#### [Task details]
Print the listing exactly.

#### [Task inputs]

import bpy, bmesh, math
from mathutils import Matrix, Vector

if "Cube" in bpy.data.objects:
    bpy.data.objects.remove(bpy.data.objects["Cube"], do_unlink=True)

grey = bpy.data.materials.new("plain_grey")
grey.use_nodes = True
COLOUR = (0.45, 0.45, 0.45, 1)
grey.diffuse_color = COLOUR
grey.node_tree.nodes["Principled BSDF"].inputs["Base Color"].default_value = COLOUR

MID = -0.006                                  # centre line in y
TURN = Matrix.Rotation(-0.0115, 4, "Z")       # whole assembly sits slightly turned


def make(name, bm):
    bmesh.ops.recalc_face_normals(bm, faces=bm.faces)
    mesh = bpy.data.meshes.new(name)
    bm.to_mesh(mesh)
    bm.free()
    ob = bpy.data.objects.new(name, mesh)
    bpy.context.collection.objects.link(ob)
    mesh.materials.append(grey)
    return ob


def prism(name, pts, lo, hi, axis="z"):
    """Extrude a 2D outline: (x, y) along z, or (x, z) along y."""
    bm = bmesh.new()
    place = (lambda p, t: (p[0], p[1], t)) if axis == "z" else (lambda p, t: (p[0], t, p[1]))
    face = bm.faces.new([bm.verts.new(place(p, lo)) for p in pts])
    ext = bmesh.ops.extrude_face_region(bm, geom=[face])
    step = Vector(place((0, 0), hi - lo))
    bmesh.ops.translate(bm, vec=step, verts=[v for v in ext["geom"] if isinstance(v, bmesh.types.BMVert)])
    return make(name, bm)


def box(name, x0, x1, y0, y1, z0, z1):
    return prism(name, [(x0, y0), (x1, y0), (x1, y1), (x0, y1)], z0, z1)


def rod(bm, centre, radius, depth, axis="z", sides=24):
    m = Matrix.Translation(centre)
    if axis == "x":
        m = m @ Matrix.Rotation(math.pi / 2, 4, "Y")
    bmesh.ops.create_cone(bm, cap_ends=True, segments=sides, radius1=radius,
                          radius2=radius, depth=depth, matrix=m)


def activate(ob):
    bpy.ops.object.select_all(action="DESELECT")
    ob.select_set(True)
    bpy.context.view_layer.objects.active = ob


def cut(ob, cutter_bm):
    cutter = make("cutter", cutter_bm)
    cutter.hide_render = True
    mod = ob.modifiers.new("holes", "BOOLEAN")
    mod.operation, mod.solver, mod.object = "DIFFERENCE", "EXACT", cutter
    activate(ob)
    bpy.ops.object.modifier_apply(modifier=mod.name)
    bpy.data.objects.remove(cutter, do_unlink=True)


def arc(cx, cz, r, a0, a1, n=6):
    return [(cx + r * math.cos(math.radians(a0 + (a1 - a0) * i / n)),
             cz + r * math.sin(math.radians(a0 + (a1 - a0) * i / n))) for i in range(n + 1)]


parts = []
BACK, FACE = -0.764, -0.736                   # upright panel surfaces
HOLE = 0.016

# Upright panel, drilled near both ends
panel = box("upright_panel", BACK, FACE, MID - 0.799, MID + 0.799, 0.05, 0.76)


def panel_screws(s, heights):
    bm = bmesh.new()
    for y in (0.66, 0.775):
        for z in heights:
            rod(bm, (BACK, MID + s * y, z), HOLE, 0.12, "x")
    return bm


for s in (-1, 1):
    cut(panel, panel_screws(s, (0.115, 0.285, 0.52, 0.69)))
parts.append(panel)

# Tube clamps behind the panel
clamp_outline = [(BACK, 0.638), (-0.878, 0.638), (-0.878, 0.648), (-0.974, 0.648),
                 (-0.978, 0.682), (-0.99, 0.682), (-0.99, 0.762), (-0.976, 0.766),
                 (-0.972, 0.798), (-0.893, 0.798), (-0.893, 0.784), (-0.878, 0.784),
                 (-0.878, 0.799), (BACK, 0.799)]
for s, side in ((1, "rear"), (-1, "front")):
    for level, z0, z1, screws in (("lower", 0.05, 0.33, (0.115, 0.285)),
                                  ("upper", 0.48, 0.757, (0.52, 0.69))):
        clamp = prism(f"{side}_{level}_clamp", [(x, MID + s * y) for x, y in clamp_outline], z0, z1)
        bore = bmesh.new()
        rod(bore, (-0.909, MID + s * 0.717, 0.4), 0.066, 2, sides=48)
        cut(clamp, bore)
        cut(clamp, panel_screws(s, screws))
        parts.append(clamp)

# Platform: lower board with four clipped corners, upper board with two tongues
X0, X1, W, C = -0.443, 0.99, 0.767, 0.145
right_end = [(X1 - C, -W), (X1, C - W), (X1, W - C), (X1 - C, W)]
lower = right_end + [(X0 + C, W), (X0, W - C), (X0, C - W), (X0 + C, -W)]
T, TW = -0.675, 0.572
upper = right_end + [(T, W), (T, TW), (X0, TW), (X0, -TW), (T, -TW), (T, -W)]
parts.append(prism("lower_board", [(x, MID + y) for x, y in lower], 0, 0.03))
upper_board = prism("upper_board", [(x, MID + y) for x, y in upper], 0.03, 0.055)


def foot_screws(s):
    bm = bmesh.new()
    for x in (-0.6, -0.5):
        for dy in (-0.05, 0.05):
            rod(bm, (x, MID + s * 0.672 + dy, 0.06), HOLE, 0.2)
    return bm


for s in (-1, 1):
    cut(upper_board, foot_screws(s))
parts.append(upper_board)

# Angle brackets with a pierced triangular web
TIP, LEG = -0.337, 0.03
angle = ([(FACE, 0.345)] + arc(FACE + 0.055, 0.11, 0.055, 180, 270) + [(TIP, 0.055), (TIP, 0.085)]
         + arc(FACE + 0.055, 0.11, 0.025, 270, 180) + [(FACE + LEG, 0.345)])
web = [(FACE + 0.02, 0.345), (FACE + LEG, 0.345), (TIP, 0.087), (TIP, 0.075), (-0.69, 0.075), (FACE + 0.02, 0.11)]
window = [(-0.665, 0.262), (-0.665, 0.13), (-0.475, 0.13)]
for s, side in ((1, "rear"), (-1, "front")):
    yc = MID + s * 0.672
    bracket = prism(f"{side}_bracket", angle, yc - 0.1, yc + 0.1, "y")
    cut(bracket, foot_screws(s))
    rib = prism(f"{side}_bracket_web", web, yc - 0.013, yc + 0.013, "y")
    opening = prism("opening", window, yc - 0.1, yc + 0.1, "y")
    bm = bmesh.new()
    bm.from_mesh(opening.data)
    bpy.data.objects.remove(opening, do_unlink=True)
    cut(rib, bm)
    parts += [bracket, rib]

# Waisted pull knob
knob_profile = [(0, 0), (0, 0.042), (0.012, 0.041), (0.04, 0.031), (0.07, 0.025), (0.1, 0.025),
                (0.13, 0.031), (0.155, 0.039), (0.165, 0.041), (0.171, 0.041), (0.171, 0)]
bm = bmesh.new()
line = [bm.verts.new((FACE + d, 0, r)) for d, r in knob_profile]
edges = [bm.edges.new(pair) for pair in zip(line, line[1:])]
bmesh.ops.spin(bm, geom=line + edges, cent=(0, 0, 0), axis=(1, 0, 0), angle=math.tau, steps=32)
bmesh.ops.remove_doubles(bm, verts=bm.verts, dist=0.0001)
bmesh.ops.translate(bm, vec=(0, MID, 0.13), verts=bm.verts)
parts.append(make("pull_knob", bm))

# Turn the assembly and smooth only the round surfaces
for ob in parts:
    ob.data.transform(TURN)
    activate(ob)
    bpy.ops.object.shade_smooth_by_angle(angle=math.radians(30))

#### [Reply]
import bpy, bmesh, math
from mathutils import Matrix, Vector

if "Cube" in bpy.data.objects:
    bpy.data.objects.remove(bpy.data.objects["Cube"], do_unlink=True)

grey = bpy.data.materials.new("plain_grey")
grey.use_nodes = True
COLOUR = (0.45, 0.45, 0.45, 1)
grey.diffuse_color = COLOUR
grey.node_tree.nodes["Principled BSDF"].inputs["Base Color"].default_value = COLOUR

MID = -0.006                                  # centre line in y
TURN = Matrix.Rotation(-0.0115, 4, "Z")       # whole assembly sits slightly turned


def make(name, bm):
    bmesh.ops.recalc_face_normals(bm, faces=bm.faces)
    mesh = bpy.data.meshes.new(name)
    bm.to_mesh(mesh)
    bm.free()
    ob = bpy.data.objects.new(name, mesh)
    bpy.context.collection.objects.link(ob)
    mesh.materials.append(grey)
    return ob


def prism(name, pts, lo, hi, axis="z"):
    """Extrude a 2D outline: (x, y) along z, or (x, z) along y."""
    bm = bmesh.new()
    place = (lambda p, t: (p[0], p[1], t)) if axis == "z" else (lambda p, t: (p[0], t, p[1]))
    face = bm.faces.new([bm.verts.new(place(p, lo)) for p in pts])
    ext = bmesh.ops.extrude_face_region(bm, geom=[face])
    step = Vector(place((0, 0), hi - lo))
    bmesh.ops.translate(bm, vec=step, verts=[v for v in ext["geom"] if isinstance(v, bmesh.types.BMVert)])
    return make(name, bm)


def box(name, x0, x1, y0, y1, z0, z1):
    return prism(name, [(x0, y0), (x1, y0), (x1, y1), (x0, y1)], z0, z1)


def rod(bm, centre, radius, depth, axis="z", sides=24):
    m = Matrix.Translation(centre)
    if axis == "x":
        m = m @ Matrix.Rotation(math.pi / 2, 4, "Y")
    bmesh.ops.create_cone(bm, cap_ends=True, segments=sides, radius1=radius,
                          radius2=radius, depth=depth, matrix=m)


def activate(ob):
    bpy.ops.object.select_all(action="DESELECT")
    ob.select_set(True)
    bpy.context.view_layer.objects.active = ob


def cut(ob, cutter_bm):
    cutter = make("cutter", cutter_bm)
    cutter.hide_render = True
    mod = ob.modifiers.new("holes", "BOOLEAN")
    mod.operation, mod.solver, mod.object = "DIFFERENCE", "EXACT", cutter
    activate(ob)
    bpy.ops.object.modifier_apply(modifier=mod.name)
    bpy.data.objects.remove(cutter, do_unlink=True)


def arc(cx, cz, r, a0, a1, n=6):
    return [(cx + r * math.cos(math.radians(a0 + (a1 - a0) * i / n)),
             cz + r * math.sin(math.radians(a0 + (a1 - a0) * i / n))) for i in range(n + 1)]


parts = []
BACK, FACE = -0.764, -0.736                   # upright panel surfaces
HOLE = 0.016

# Upright panel, drilled near both ends
panel = box("upright_panel", BACK, FACE, MID - 0.799, MID + 0.799, 0.05, 0.76)


def panel_screws(s, heights):
    bm = bmesh.new()
    for y in (0.66, 0.775):
        for z in heights:
            rod(bm, (BACK, MID + s * y, z), HOLE, 0.12, "x")
    return bm


for s in (-1, 1):
    cut(panel, panel_screws(s, (0.115, 0.285, 0.52, 0.69)))
parts.append(panel)

# Tube clamps behind the panel
clamp_outline = [(BACK, 0.638), (-0.878, 0.638), (-0.878, 0.648), (-0.974, 0.648),
                 (-0.978, 0.682), (-0.99, 0.682), (-0.99, 0.762), (-0.976, 0.766),
                 (-0.972, 0.798), (-0.893, 0.798), (-0.893, 0.784), (-0.878, 0.784),
                 (-0.878, 0.799), (BACK, 0.799)]
for s, side in ((1, "rear"), (-1, "front")):
    for level, z0, z1, screws in (("lower", 0.05, 0.33, (0.115, 0.285)),
                                  ("upper", 0.48, 0.757, (0.52, 0.69))):
        clamp = prism(f"{side}_{level}_clamp", [(x, MID + s * y) for x, y in clamp_outline], z0, z1)
        bore = bmesh.new()
        rod(bore, (-0.909, MID + s * 0.717, 0.4), 0.066, 2, sides=48)
        cut(clamp, bore)
        cut(clamp, panel_screws(s, screws))
        parts.append(clamp)

# Platform: lower board with four clipped corners, upper board with two tongues
X0, X1, W, C = -0.443, 0.99, 0.767, 0.145
right_end = [(X1 - C, -W), (X1, C - W), (X1, W - C), (X1 - C, W)]
lower = right_end + [(X0 + C, W), (X0, W - C), (X0, C - W), (X0 + C, -W)]
T, TW = -0.675, 0.572
upper = right_end + [(T, W), (T, TW), (X0, TW), (X0, -TW), (T, -TW), (T, -W)]
parts.append(prism("lower_board", [(x, MID + y) for x, y in lower], 0, 0.03))
upper_board = prism("upper_board", [(x, MID + y) for x, y in upper], 0.03, 0.055)


def foot_screws(s):
    bm = bmesh.new()
    for x in (-0.6, -0.5):
        for dy in (-0.05, 0.05):
            rod(bm, (x, MID + s * 0.672 + dy, 0.06), HOLE, 0.2)
    return bm


for s in (-1, 1):
    cut(upper_board, foot_screws(s))
parts.append(upper_board)

# Angle brackets with a pierced triangular web
TIP, LEG = -0.337, 0.03
angle = ([(FACE, 0.345)] + arc(FACE + 0.055, 0.11, 0.055, 180, 270) + [(TIP, 0.055), (TIP, 0.085)]
         + arc(FACE + 0.055, 0.11, 0.025, 270, 180) + [(FACE + LEG, 0.345)])
web = [(FACE + 0.02, 0.345), (FACE + LEG, 0.345), (TIP, 0.087), (TIP, 0.075), (-0.69, 0.075), (FACE + 0.02, 0.11)]
window = [(-0.665, 0.262), (-0.665, 0.13), (-0.475, 0.13)]
for s, side in ((1, "rear"), (-1, "front")):
    yc = MID + s * 0.672
    bracket = prism(f"{side}_bracket", angle, yc - 0.1, yc + 0.1, "y")
    cut(bracket, foot_screws(s))
    rib = prism(f"{side}_bracket_web", web, yc - 0.013, yc + 0.013, "y")
    opening = prism("opening", window, yc - 0.1, yc + 0.1, "y")
    bm = bmesh.new()
    bm.from_mesh(opening.data)
    bpy.data.objects.remove(opening, do_unlink=True)
    cut(rib, bm)
    parts += [bracket, rib]

# Waisted pull knob
knob_profile = [(0, 0), (0, 0.042), (0.012, 0.041), (0.04, 0.031), (0.07, 0.025), (0.1, 0.025),
                (0.13, 0.031), (0.155, 0.039), (0.165, 0.041), (0.171, 0.041), (0.171, 0)]
bm = bmesh.new()
line = [bm.verts.new((FACE + d, 0, r)) for d, r in knob_profile]
edges = [bm.edges.new(pair) for pair in zip(line, line[1:])]
bmesh.ops.spin(bm, geom=line + edges, cent=(0, 0, 0), axis=(1, 0, 0), angle=math.tau, steps=32)
bmesh.ops.remove_doubles(bm, verts=bm.verts, dist=0.0001)
bmesh.ops.translate(bm, vec=(0, MID, 0.13), verts=bm.verts)
parts.append(make("pull_knob", bm))

# Turn the assembly and smooth only the round surfaces
for ob in parts:
    ob.data.transform(TURN)
    activate(ob)
    bpy.ops.object.shade_smooth_by_angle(angle=math.radians(30))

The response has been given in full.